▶ Record set:
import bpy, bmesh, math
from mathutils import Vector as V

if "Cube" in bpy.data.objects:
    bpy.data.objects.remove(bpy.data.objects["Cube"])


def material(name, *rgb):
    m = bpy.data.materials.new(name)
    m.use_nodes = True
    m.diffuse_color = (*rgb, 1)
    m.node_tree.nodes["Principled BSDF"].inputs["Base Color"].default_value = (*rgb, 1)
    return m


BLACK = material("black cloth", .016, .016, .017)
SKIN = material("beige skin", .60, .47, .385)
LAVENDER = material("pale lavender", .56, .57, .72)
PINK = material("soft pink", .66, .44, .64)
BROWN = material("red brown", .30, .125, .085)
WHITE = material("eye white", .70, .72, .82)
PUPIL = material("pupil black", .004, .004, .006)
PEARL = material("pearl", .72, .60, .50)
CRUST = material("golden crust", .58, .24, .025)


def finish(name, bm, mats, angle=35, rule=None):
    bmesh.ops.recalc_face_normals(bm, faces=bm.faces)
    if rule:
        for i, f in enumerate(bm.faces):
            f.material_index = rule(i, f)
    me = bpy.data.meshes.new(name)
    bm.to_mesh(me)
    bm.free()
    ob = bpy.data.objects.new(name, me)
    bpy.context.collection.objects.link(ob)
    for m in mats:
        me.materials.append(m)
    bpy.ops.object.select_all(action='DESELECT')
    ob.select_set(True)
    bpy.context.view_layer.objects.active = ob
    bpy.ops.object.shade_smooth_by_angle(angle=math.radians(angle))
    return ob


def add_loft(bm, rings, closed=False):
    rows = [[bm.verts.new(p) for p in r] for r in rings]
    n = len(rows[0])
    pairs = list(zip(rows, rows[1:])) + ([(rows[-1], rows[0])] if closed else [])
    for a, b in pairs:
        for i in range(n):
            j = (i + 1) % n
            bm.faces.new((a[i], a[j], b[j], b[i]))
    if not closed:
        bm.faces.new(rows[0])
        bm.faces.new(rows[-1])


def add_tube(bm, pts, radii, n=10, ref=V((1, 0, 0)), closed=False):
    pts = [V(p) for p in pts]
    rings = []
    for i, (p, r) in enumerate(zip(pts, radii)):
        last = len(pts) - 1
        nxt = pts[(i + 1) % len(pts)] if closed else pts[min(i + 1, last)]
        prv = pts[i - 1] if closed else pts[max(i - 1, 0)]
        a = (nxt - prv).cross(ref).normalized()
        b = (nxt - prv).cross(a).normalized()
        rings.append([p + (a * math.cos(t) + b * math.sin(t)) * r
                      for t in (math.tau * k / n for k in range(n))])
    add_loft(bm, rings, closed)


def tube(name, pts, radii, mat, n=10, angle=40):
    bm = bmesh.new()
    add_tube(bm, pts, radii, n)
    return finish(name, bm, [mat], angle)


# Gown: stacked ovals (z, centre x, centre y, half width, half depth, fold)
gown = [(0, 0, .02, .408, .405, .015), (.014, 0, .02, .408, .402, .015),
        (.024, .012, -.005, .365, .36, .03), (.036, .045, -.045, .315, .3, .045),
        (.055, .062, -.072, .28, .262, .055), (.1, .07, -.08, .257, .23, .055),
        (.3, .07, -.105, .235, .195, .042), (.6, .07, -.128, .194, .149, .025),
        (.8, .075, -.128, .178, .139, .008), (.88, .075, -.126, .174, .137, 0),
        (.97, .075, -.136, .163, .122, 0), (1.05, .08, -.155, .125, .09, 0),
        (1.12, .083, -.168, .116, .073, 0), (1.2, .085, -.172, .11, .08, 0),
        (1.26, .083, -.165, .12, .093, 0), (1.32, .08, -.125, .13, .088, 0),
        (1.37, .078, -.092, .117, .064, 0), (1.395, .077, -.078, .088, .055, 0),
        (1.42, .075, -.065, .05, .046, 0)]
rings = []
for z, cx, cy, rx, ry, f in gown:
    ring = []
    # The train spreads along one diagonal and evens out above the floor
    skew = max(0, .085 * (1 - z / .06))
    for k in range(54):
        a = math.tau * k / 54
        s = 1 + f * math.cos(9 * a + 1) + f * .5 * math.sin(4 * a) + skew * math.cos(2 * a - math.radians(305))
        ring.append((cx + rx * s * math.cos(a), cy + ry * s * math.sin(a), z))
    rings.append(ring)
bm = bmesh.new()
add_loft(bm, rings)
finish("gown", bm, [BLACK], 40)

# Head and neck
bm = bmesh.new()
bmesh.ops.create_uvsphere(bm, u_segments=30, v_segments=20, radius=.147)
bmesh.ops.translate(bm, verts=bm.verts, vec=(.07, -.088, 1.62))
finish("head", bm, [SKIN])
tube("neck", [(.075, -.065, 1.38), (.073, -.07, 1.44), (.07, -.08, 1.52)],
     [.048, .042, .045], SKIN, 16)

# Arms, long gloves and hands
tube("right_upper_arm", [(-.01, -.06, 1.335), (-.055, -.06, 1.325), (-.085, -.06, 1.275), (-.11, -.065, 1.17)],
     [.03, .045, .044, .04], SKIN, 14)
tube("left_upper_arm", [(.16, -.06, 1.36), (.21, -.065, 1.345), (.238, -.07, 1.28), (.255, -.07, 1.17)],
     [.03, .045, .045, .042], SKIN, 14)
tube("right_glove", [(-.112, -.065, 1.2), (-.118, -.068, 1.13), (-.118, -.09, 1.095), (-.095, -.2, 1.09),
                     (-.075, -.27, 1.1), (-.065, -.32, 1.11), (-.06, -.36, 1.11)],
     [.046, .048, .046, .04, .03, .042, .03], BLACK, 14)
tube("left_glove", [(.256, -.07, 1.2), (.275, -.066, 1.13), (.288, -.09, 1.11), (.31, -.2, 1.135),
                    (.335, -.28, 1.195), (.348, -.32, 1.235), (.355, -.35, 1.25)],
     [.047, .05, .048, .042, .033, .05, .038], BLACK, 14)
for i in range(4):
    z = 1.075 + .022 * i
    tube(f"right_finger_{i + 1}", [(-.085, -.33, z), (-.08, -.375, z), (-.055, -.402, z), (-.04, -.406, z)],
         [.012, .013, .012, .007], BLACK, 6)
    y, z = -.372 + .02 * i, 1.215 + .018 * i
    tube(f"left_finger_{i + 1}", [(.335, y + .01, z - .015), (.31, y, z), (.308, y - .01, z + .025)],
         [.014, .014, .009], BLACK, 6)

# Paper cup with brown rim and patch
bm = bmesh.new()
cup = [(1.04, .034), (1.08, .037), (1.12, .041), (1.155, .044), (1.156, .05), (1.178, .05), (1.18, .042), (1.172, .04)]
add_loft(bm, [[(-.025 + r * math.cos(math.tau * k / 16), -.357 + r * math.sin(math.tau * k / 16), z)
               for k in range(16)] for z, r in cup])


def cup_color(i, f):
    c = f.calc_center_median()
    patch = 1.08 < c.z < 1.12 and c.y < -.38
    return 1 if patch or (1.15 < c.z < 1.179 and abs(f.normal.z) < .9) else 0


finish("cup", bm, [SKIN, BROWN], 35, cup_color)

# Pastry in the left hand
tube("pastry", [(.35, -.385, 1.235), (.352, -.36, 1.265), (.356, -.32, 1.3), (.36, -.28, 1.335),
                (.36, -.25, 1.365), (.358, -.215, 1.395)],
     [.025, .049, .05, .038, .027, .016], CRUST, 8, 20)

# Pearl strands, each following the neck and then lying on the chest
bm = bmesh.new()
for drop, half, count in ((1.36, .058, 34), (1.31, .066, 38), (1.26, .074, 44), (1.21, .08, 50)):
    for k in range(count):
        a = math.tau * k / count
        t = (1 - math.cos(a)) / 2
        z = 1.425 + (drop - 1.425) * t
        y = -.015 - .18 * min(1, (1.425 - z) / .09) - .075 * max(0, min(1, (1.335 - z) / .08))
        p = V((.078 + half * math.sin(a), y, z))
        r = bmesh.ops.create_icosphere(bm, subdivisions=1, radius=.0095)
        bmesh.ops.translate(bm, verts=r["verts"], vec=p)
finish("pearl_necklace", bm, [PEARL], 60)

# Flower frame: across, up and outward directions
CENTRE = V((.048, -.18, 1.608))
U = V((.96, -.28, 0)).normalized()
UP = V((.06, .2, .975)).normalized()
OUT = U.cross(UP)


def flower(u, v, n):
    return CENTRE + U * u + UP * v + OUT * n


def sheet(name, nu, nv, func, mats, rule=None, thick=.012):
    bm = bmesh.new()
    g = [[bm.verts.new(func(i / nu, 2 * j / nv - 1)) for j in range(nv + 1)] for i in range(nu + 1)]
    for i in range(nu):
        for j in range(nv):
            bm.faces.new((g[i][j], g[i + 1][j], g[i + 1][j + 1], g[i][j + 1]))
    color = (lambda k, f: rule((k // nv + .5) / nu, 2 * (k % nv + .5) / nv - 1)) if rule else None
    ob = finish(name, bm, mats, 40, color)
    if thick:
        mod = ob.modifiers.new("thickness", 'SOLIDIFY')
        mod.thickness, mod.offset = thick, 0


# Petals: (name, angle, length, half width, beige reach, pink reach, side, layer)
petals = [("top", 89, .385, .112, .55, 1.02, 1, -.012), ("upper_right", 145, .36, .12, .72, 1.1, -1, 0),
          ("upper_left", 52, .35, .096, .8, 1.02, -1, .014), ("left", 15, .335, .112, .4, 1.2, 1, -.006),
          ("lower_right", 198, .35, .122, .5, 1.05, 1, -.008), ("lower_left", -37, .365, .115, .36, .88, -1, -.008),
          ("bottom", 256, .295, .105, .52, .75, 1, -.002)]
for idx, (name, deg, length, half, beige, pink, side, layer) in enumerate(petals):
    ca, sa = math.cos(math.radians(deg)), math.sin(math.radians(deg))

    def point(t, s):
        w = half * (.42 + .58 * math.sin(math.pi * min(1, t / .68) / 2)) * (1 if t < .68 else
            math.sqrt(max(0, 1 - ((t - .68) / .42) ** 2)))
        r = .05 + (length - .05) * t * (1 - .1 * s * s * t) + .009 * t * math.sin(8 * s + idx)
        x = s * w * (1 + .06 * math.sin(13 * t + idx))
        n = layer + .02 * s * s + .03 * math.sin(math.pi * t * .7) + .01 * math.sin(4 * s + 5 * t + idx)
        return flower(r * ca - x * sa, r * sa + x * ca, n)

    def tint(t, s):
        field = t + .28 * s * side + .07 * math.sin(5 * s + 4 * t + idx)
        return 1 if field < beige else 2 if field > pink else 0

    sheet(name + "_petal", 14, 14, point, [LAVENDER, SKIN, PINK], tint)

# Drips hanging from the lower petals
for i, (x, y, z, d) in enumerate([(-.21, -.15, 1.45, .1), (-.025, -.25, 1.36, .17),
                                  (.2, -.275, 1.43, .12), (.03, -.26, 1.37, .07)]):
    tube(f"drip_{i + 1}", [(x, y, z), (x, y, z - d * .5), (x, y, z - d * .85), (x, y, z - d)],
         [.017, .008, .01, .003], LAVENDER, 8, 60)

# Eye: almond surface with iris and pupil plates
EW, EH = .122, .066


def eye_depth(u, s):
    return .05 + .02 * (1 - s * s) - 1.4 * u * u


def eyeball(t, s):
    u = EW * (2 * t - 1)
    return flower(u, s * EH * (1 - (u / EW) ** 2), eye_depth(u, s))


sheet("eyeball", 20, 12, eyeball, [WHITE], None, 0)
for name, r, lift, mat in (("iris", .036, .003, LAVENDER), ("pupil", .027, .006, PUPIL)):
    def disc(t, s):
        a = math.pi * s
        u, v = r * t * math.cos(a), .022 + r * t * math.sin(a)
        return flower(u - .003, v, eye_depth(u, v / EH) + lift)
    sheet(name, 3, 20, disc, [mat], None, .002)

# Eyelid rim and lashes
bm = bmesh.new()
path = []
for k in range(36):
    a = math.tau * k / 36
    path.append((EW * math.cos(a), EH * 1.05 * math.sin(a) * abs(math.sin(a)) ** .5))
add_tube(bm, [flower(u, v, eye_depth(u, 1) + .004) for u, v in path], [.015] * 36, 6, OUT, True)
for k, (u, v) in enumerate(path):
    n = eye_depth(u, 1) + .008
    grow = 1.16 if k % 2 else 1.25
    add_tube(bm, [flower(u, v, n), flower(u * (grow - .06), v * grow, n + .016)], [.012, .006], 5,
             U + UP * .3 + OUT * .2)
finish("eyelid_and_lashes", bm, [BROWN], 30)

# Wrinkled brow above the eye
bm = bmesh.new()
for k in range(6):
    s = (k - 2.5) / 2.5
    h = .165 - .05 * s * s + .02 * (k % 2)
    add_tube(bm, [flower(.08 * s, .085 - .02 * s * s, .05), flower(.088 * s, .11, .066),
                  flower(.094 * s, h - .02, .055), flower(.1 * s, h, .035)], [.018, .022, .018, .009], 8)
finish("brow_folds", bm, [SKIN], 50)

▶ Exercise requirements: Out of the material above, select every line that holds the string "rule".

▶ Your response:
def finish(name, bm, mats, angle=35, rule=None):
    if rule:
            f.material_index = rule(i, f)
def sheet(name, nu, nv, func, mats, rule=None, thick=.012):
    color = (lambda k, f: rule((k // nv + .5) / nu, 2 * (k % nv + .5) / nv - 1)) if rule else None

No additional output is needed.